The members of the community began their fresh protests on December 19 and say that they will continue to do so until the Ramanagara District Forest Rights Committee gives them the necessary documents.

news Land Rights Saturday, December 28, 2019 - 16:38

For the last 13 years, 120 families of the Iruliga community, wrwho lived in the forests of Ramanagara, have been waiting for the government to give them land, but in vain. Angered by the perpetual neglect on behalf of the government, these families have begun an indefinite protest in Ramanagara, inside the forest and say they will stop only when they receive land documents.

The Iruligas are Adivasis, who lived in the Bantanala Forest area in Karnataka’s Ramanagara district, were primarily hunter-gatherers, who lived in caves inside the forest and earned their livelihood by harvesting honey and selling medicinal herbs. A few were priests and others were hunters who would hunt rats and snakes. The Iruligas just like lakhs of Adivasis in the country, were forced to move out of the forest in 1980 after the Forest Conservation Act came into being.

According to Krishnamurthy, a member of the Iruliga Sangha, which is spearheading the current protest, the Adivasis in the area have been demanding for the revenue documents granting them rights to the forest land since the Forest Rights Act 2006 came into existence.

“We have been asking the government to give us the papers that prove that we are the land owners. Currently, 120 families are living in Budugayyana Doddi, located in the periphery of the forests. We work as agricultural labourers and even the land where we have our sheds belongs to the Forest Department. We are just asking for what was promised to us,” Krishnamurthy says.

The members of the community began their fresh protests on December 19 and say that they will continue to do so until the Ramanagara District Forest Rights Committee gives them the necessary documents.

According to Mahadevappa (59), a resident of Budugayyana Doddi and a protester, his ancestors were residing in what is the forest and the area is now known as Vadekunchanahalli and Anchenahalli.

“These were the areas we lived in. When my father was thrown out of the village, in 1980, we were living in the farms of other people that we worked on. In 1983, PGR Sindhia, who was with the Janata Party, was the MLA and he instructed the Forest Department to let us stay in the periphery of the forest. He also named the area after a leader from our community – Budugayya. That’s why the name Budugayyana Doddi,” Mahadevappa says.

However, Mahadevappa says that the members of his community were extremely hopeful that they would finally be given access to the forest land after the Forest Rights Act 2006 came into force. “We clearly been cheated by the government. Once or twice in a year, they tell us that the land reclamation papers will be given in a month or two. That never comes true,” he says.

The 2006 Act has given executive and judicial power to Grama Sabhas in recognising the rights of the Adivasis. There are sabhas (committees) in the ward level that is the primary tier to recognise and recommend the rights of tribal hamlets. Then there are Sub-Divisional Level Committees (SDLC), followed by District-Level Committees (DLCs).

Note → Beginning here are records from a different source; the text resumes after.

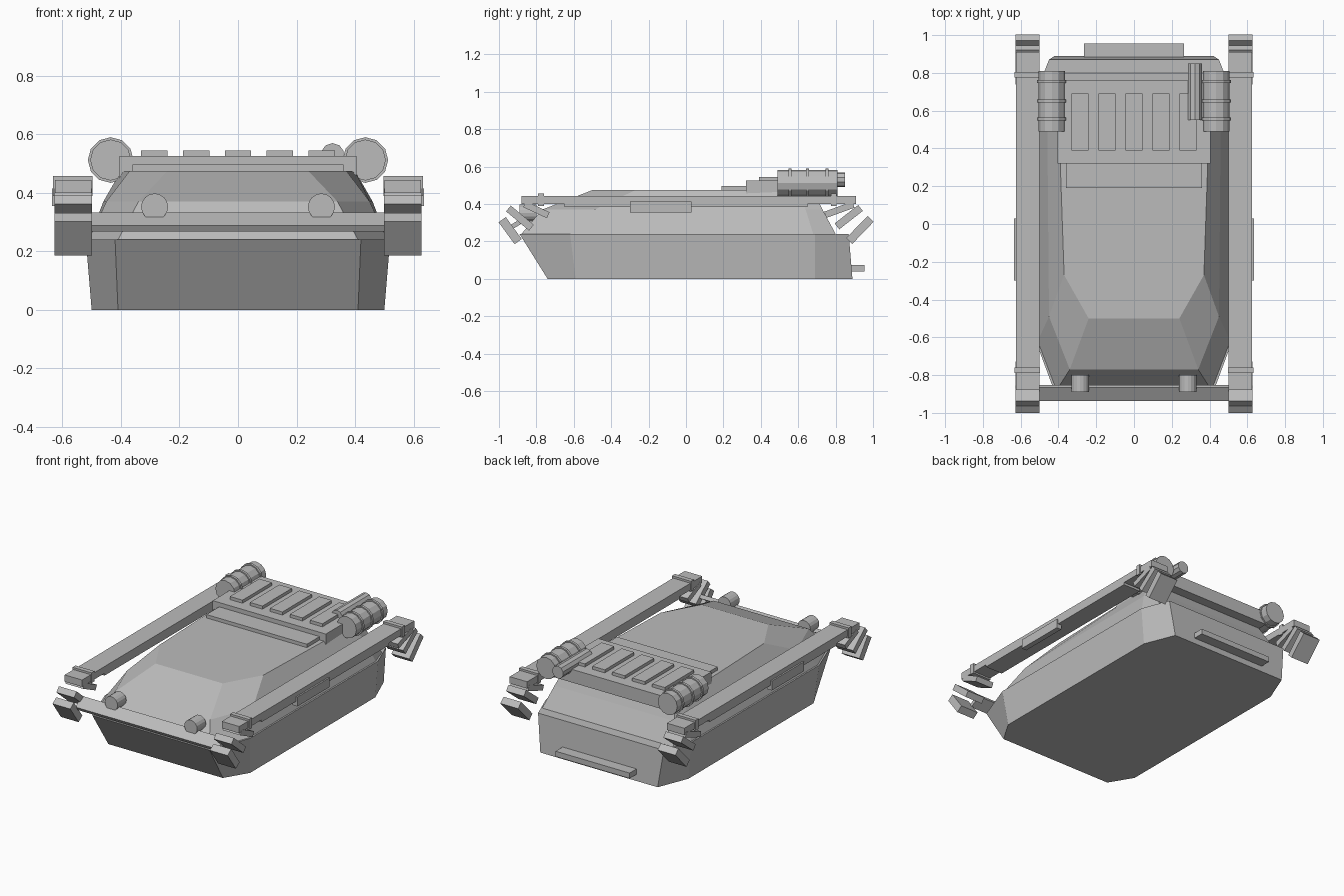
import bpy, bmesh, math
from mathutils import Matrix

cube = bpy.data.objects.get("Cube")
if cube:
    bpy.data.objects.remove(cube, do_unlink=True)

grey = bpy.data.materials.new("plain grey")
grey.use_nodes = True
grey.diffuse_color = (0.5, 0.5, 0.5, 1)
grey.node_tree.nodes["Principled BSDF"].inputs["Base Color"].default_value = grey.diffuse_color


def finish(name, bm):
    bmesh.ops.recalc_face_normals(bm, faces=bm.faces[:])
    mesh = bpy.data.meshes.new(name)
    bm.to_mesh(mesh)
    bm.free()
    mesh.materials.append(grey)
    obj = bpy.data.objects.new(name, mesh)
    bpy.context.scene.collection.objects.link(obj)
    return obj


def loft(name, rings):
    """Skin stacked outlines; each is half an outline, mirrored across x."""
    bm = bmesh.new()
    loops = []
    for z, half in rings:
        outline = half + [(-x, y) for x, y in reversed(half)]
        loops.append([bm.verts.new((x, y, z)) for x, y in outline])
    for low, high in zip(loops, loops[1:]):
        for i in range(len(low)):
            j = (i + 1) % len(low)
            bm.faces.new((low[i], low[j], high[j], high[i]))
    bm.faces.new(loops[0])
    bm.faces.new(loops[-1])
    return finish(name, bm)


def box(name, xs, ys, zs):
    bm = bmesh.new()
    bmesh.ops.create_cube(bm, size=1)
    spans = (xs, ys, zs)
    for v in bm.verts:
        v.co = [(a + b) / 2 + c * (b - a) for (a, b), c in zip(spans, v.co)]
    return finish(name, bm)


def slab(name, x, width, y, z, length, thick, slope):
    """Box whose long axis is tilted about x by slope degrees."""
    bm = bmesh.new()
    bmesh.ops.create_cube(bm, size=1)
    place = (Matrix.Translation((x, y, z)) @ Matrix.Rotation(math.radians(slope), 4, "X")
             @ Matrix.Diagonal((width, length, thick, 1)))
    bmesh.ops.transform(bm, matrix=place, verts=bm.verts[:])
    return finish(name, bm)


def tube(name, x, z, radius, front, back, sides=12):
    """Cylinder lying along y."""
    bm = bmesh.new()
    bmesh.ops.create_cone(bm, cap_ends=True, segments=sides, radius1=radius,
                          radius2=radius, depth=back - front)
    place = Matrix.Translation((x, (front + back) / 2, z)) @ Matrix.Rotation(math.pi / 2, 4, "X")
    bmesh.ops.transform(bm, matrix=place, verts=bm.verts[:])
    return finish(name, bm)


# Lower hull and faceted superstructure
loft("lower_hull", [
    (0, [(0.41, -0.74), (0.5, -0.59), (0.5, 0.69), (0.42, 0.89)]),
    (0.24, [(0.42, -0.89), (0.52, -0.62), (0.52, 0.69), (0.45, 0.87)]),
])
loft("upper_hull", [
    (0.24, [(0.41, -0.88), (0.51, -0.62), (0.51, 0.68), (0.47, 0.8)]),
    (0.37, [(0.34, -0.77), (0.45, -0.49), (0.46, 0.64), (0.43, 0.73)]),
    (0.475, [(0.24, -0.5), (0.37, -0.27), (0.4, 0.6), (0.39, 0.68)]),
])

# Roof deck with cooling slats
box("roof_step", (-0.36, 0.36), (0.19, 0.34), (0.45, 0.497))
box("engine_deck", (-0.405, 0.405), (0.32, 0.76), (0.44, 0.525))
for i in range(-2, 3):
    x = i * 0.143
    box("deck_slat", (x - 0.045, x + 0.045), (0.39, 0.69), (0.51, 0.545))
tube("exhaust_tube", 0.323, 0.53, 0.04, 0.55, 0.85, 10)

# Cross bars at the nose and tail
slab("nose_bar", 0, 1.02, -0.895, 0.3, 0.085, 0.025, 31)
box("rear_bumper", (-0.265, 0.265), (0.86, 0.955), (0.04, 0.075))

# Mud flap sections: y, z, length, thickness, slope
flaps = [
    (-0.94, 0.258, 0.145, 0.047, -54), (-0.888, 0.325, 0.16, 0.04, -40),
    (-0.8, 0.37, 0.14, 0.035, -25), (0.93, 0.262, 0.165, 0.045, 46),
    (0.87, 0.33, 0.16, 0.04, 38), (0.82, 0.37, 0.16, 0.035, 20),
]

for side, label in ((1, "left"), (-1, "right")):
    # Fender rail, its lower strip and side plate
    rail_x = side * 0.563
    rail = sorted((side * 0.5, side * 0.625))
    box(label + "_fender_rail", rail, (-0.88, 0.91), (0.4, 0.444))
    box(label + "_rail_strip", rail, (-0.65, 0.65), (0.385, 0.405))
    box(label + "_side_plate", sorted((side * 0.6, side * 0.635)), (-0.3, 0.03), (0.355, 0.415))
    for y in (-0.775, 0.79):
        box(label + "_rail_clamp", sorted((side * 0.497, side * 0.632)),
            (y - 0.015, y + 0.015), (0.39, 0.457))
    for y, z, length, thick, slope in flaps:
        slab(label + "_mud_flap", rail_x, 0.127, y, z, length, thick, slope)
    # Banded fuel drum and headlamp
    tube(label + "_fuel_drum", side * 0.435, 0.512, 0.07, 0.49, 0.81)
    for y in (0.555, 0.65, 0.755):
        tube(label + "_drum_band", side * 0.435, 0.512, 0.078, y - 0.008, y + 0.008)
    tube(label + "_headlamp", side * 0.285, 0.352, 0.046, -0.89, -0.8, 16)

On Friday, the Assistant Commissioner of Ramanagara district, Drakshayani, Forest Range Officer Rajkumar and District Social Welfare Officer Srinivas visited Budugayyana Doddi and requested the protesters to quit the agitation by promising to grant the necessary documents. However, the protesters refused.

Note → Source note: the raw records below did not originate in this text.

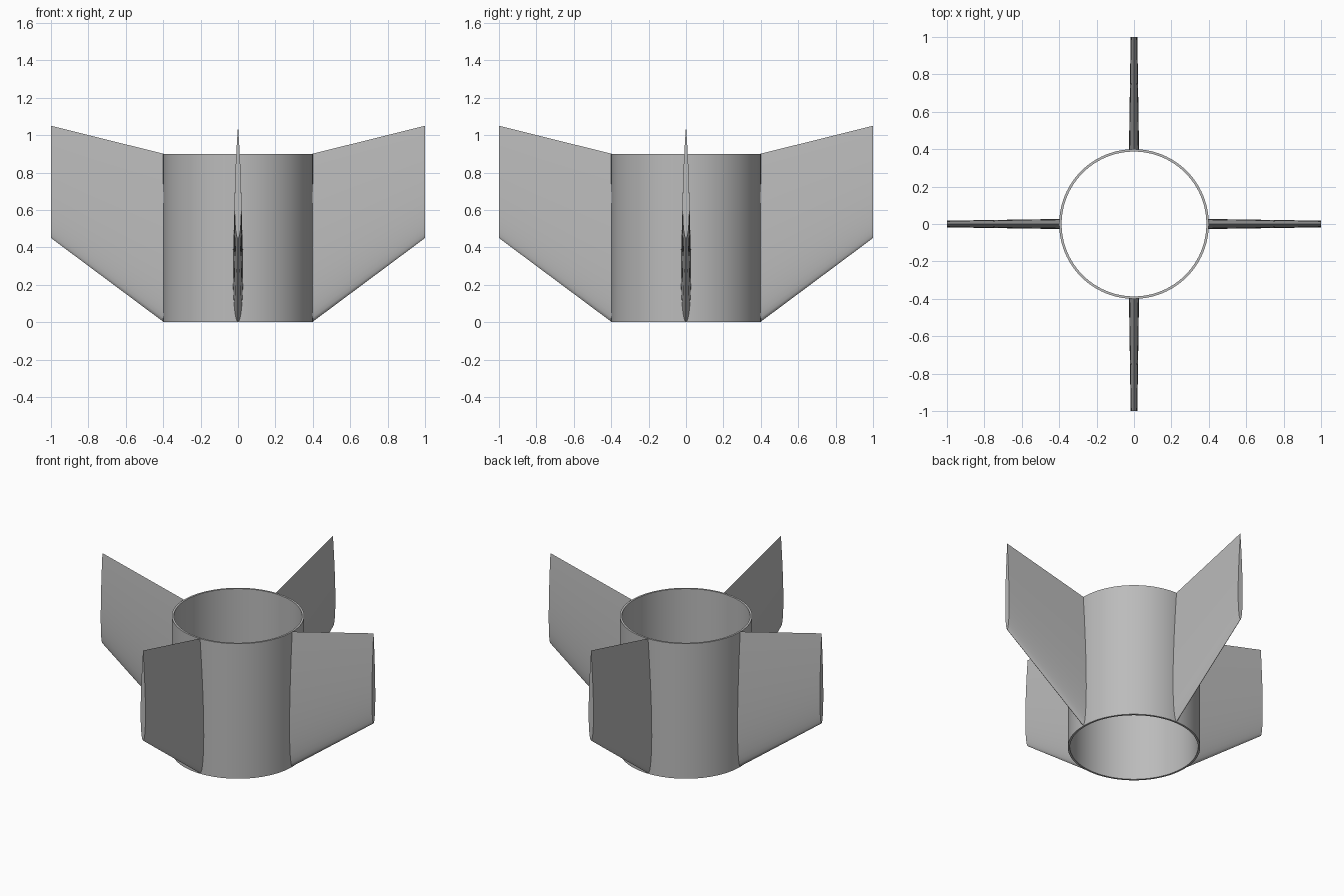
import bpy, bmesh, math
from mathutils import Matrix, Vector

if "Cube" in bpy.data.objects:
    bpy.data.objects.remove(bpy.data.objects["Cube"], do_unlink=True)

grey = bpy.data.materials.new("plain_grey")
grey.use_nodes = True
colour = (0.5, 0.5, 0.5, 1)
grey.diffuse_color = colour
grey.node_tree.nodes["Principled BSDF"].inputs["Base Color"].default_value = colour


def finish(name, bm):
    """Turn a bmesh into a smooth object with crisp edges."""
    bmesh.ops.recalc_face_normals(bm, faces=bm.faces)
    mesh = bpy.data.meshes.new(name)
    bm.to_mesh(mesh)
    bm.free()
    mesh.materials.append(grey)
    obj = bpy.data.objects.new(name, mesh)
    bpy.context.collection.objects.link(obj)
    bpy.ops.object.select_all(action="DESELECT")
    obj.select_set(True)
    bpy.context.view_layer.objects.active = obj
    bpy.ops.object.shade_smooth_by_angle(angle=math.radians(35))


def bridge(bm, a, b):
    for i in range(len(a)):
        j = (i + 1) % len(a)
        bm.faces.new((a[i], a[j], b[j], b[i]))


# Open tube: a thin rectangular wall section swept round the axis
SIDES = 96
OUTER, INNER, HEIGHT = 0.4, 0.387, 0.9
bm = bmesh.new()
rings = []
for r, z in ((OUTER, 0), (OUTER, HEIGHT), (INNER, HEIGHT), (INNER, 0)):
    angles = [math.tau * i / SIDES for i in range(SIDES)]
    rings.append([bm.verts.new((r * math.cos(a), r * math.sin(a), z)) for a in angles])
for k in range(4):
    bridge(bm, rings[k], rings[(k + 1) % 4])
finish("fin_can_tube", bm)


def airfoil(thickness=0.06, steps=20):
    """Symmetric section: round leading edge at 0, sharp trailing edge at 1."""
    half = []
    for i in range(steps + 1):
        c = (1 - math.cos(math.pi * i / steps)) / 2
        t = 5 * thickness * (0.2969 * math.sqrt(c) - 0.126 * c - 0.3516 * c**2
                             + 0.2843 * c**3 - 0.1036 * c**4)
        half.append((c, t))
    return half + [(c, -t) for c, t in reversed(half[1:-1])]


# Swept, tapered fins: leading edge down, lofted from root to tip
SECTION = airfoil()
for index, name in enumerate(("left_fin", "back_fin", "right_fin", "front_fin")):
    turn = Matrix.Rotation(index * math.pi / 2, 3, "Z")
    bm = bmesh.new()
    ends = []
    for radius, low, chord in ((0.396, 0, 0.9), (1.0, 0.45, 0.6)):
        ends.append([bm.verts.new(turn @ Vector((radius, t * chord, low + c * chord)))
                     for c, t in SECTION])
    bridge(bm, *ends)
    for end in ends:
        bm.faces.new(end)
    finish(name, bm)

Mahadevappa says that on July 22, 2017, the members of the Iruliga community had launched an indefinite strike. After 14 days of protests, the district administration had finally identified land to be allotted for the community members and had also marked the GPS coordinates.

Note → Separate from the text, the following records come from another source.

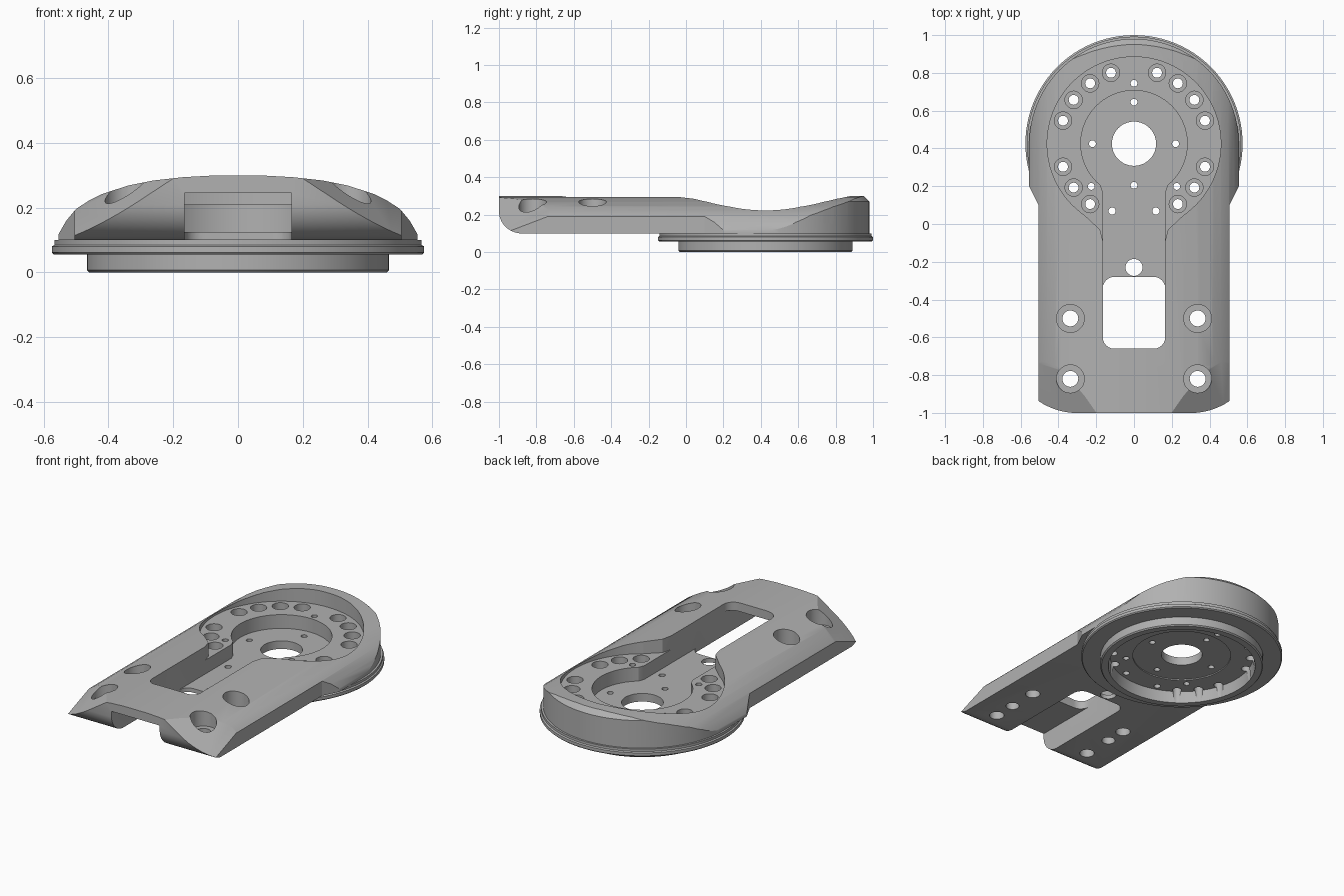
import bpy, bmesh, math
from mathutils import Vector

if "Cube" in bpy.data.objects:
    bpy.data.objects.remove(bpy.data.objects["Cube"], do_unlink=True)

CY = 0.425           # centre of the round head along y
HALF_SLOT = 0.165    # half width of the channel

metal = bpy.data.materials.new("satin grey")
metal.use_nodes = True
GREY = (0.44, 0.44, 0.44, 1)
metal.diffuse_color = GREY
metal.node_tree.nodes["Principled BSDF"].inputs["Base Color"].default_value = GREY


def make_object(name, bm, helper=False):
    bmesh.ops.recalc_face_normals(bm, faces=bm.faces)
    mesh = bpy.data.meshes.new(name)
    bm.to_mesh(mesh)
    bm.free()
    mesh.materials.append(metal)
    ob = bpy.data.objects.new(name, mesh)
    bpy.context.collection.objects.link(ob)
    ob.hide_render = helper
    return ob


def loft(bm, rings):
    """Closed solid through rings that all have the same point count."""
    loops = [[bm.verts.new(p) for p in ring] for ring in rings]
    n = len(loops[0])
    for low, high in zip(loops, loops[1:]):
        for i in range(n):
            j = (i + 1) % n
            bm.faces.new((low[i], low[j], high[j], high[i]))
    bm.faces.new(loops[0][::-1])
    bm.faces.new(loops[-1])


def prism(bm, outline, z0, z1):
    loft(bm, [[(x, y, z) for x, y in outline] for z in (z0, z1)])


def lathe(bm, x, y, profile, sides):
    """Solid of stacked circles from (radius, z) pairs."""
    loft(bm, [[(x + r * math.cos(a), y + r * math.sin(a), z)
               for a in (math.tau * i / sides for i in range(sides))]
              for r, z in profile])


def rounded_rect(half, y0, y1, r, steps=6):
    pts = []
    corners = ((half - r, y1 - r), (r - half, y1 - r), (r - half, y0 + r), (half - r, y0 + r))
    for k, (cx, cy) in enumerate(corners):
        for i in range(steps + 1):
            a = math.pi / 2 * (k + i / steps)
            pts.append((cx + r * math.cos(a), cy + r * math.sin(a)))
    return pts


def mirrored(half):
    return half + [(-x, y) for x, y in reversed(half)]


def boolean(ob, cutter, operation="DIFFERENCE"):
    mod = ob.modifiers.new("cut", "BOOLEAN")
    mod.object, mod.operation, mod.solver = cutter, operation, "EXACT"
    bpy.context.view_layer.objects.active = ob
    bpy.ops.object.modifier_apply(modifier=mod.name)


def cut_solid(ob, name, build):
    bm = bmesh.new()
    build(bm)
    cutter = make_object(name, bm, True)
    boolean(ob, cutter)
    bpy.data.objects.remove(cutter, do_unlink=True)


def slice_off(bm, point, normal):
    bmesh.ops.bisect_plane(bm, geom=bm.verts[:] + bm.edges[:] + bm.faces[:],
                           plane_co=point, plane_no=normal, clear_outer=True)
    bmesh.ops.holes_fill(bm, edges=[e for e in bm.edges if e.is_boundary])


# Domed bar with a rounded lower front edge and chamfered front corners
crown = [(0.56, 0), (0.56, 0.1), (0.553, 0.12), (0.53, 0.16), (0.5, 0.196), (0.46, 0.222),
         (0.42, 0.242), (0.34, 0.268), (0.26, 0.284), (0.17, 0.294), (0.08, 0.299)]
bm = bmesh.new()
loft(bm, [[(x, y, z) for x, z in mirrored(crown)] for y in (-1, 1.1)])
for i in range(1, 8):
    a = math.pi / 2 * i / 8
    n = Vector((0, -math.cos(a), -math.sin(a)))
    slice_off(bm, Vector((0, -0.88, 0.22)) + 0.12 * n, n)
for side in (1, -1):
    slice_off(bm, (0.5 * side, -0.72, 0.2), (0.0413 * side, -0.024, 0.063))
arm = make_object("arm_body", bm)

# Plan outline: straight arm, flared shoulders, round head with a bevelled rim
STEPS = 48


def plan(radius, z):
    arc = [(radius * math.cos(math.pi * i / STEPS), CY + radius * math.sin(math.pi * i / STEPS), z)
           for i in range(STEPS + 1)]
    left = [(-0.555, 0.2, z), (-0.505, 0.1, z), (-0.505, -1.1, z)]
    return arc + left + [(-x, y, zz) for x, y, zz in reversed(left)]


bm = bmesh.new()
loft(bm, [plan(0.555, 0.1), plan(0.555, 0.27), plan(0.515, 0.31)])
outline = make_object("outline_helper", bm, True)
boolean(arm, outline, "INTERSECT")
bpy.data.objects.remove(outline, do_unlink=True)

# Stepped head pocket, neck slot, window and underside channel
flare = mirrored([(HALF_SLOT, -0.09), (0.18, -0.03), (0.26, 0.045), (0.2, 0.2)])
slot = mirrored([(HALF_SLOT, -0.45), (HALF_SLOT, 0.17), (0.18, 0.21), (0.15, 0.3)])
cut_solid(arm, "pocket", lambda b: lathe(b, 0, CY, [(0.46, 0.21), (0.46, 0.5)], 96))
cut_solid(arm, "flare", lambda b: prism(b, flare, 0.21, 0.5))
cut_solid(arm, "disc", lambda b: lathe(b, 0, CY, [(0.282, 0.125), (0.282, 0.5)], 72))
cut_solid(arm, "slot", lambda b: prism(b, slot, 0.125, 0.5))
cut_solid(arm, "window", lambda b: prism(b, rounded_rect(HALF_SLOT, -0.66, -0.28, 0.06), -0.1, 0.5))
cut_solid(arm, "channel", lambda b: prism(b, rounded_rect(HALF_SLOT, -1.3, -0.28, 0.06), -0.1, 0.245))

# Round flange with a lower spigot ring, recessed underneath
bm = bmesh.new()
lathe(bm, 0, CY, [(0.28, 0.075), (0.28, 0.068), (0.41, 0.068), (0.42, 0.0), (0.459, 0.0),
                  (0.466, 0.007), (0.466, 0.056), (0.569, 0.056), (0.575, 0.062),
                  (0.575, 0.08), (0.567, 0.085), (0.567, 0.1)], 96)
flange = make_object("swivel_flange", bm)


# Bolt holes, dowel holes and the centre bore
def drill(b):
    def straight(x, y, r, sides=20, top=0.5):
        lathe(b, x, y, [(r, -0.1), (r, top)], sides)

    def stepped(x, y, r, big, floor):
        lathe(b, x, y, [(r, -0.1), (r, floor), (big, floor), (big, 0.5)], 28)

    def polar(radius, degrees):
        a = math.radians(degrees)
        return radius * math.sin(a), CY + radius * math.cos(a)

    straight(0, CY, 0.117, 56)
    straight(0, -0.23, 0.045, 28)
    for quarter in range(4):
        straight(*polar(0.22, 90 * quarter), 0.018)
    straight(*polar(0.32, 0), 0.018)
    for side in (1, -1):
        for angle in (18, 36, 54, 72, 108, 126, 144):
            stepped(*polar(0.395, side * angle), 0.026, 0.046, 0.15)
        straight(*polar(0.32, side * 135), 0.018)
        straight(*polar(0.375, side * 162), 0.019)
        for y in (-0.5, -0.82):
            stepped(0.337 * side, y, 0.042, 0.074, 0.185)
    # blind holes under the arm
    straight(0.337, -0.68, 0.038, 24, 0.15)
    straight(-0.337, -0.63, 0.038, 24, 0.15)


for part in (arm, flange):
    cut_solid(part, "drills", drill)
    bpy.ops.object.select_all(action="DESELECT")
    part.select_set(True)
    bpy.context.view_layer.objects.active = part
    bpy.ops.object.shade_smooth_by_angle(angle=math.radians(25))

“They pretended to conduct a survey. We were hoping to get the land and it has been two years. We are still staying in the same sheds,” he says.

According to officials in the Ramanagara district administration, although the GPS coordinates were mapped, the actual survey maps were not drawn up due to which the District Forests Rights Committee has not given the nod to allotting the land to the Iruligas.

“Then there was the Supreme Court verdict in February this year which denied land to several members of the Adivasi communities. We are under a fix too. We have promised to draw up the survey maps and speed up the process,” the official said.

However, the members of the Iruliga community say that they do not trust the district administration and will continue to protest until the documents are handed over. “We trusted them for 13 years and nothing happened. Let them give us our land and we will stop,” Krishnamurthy said.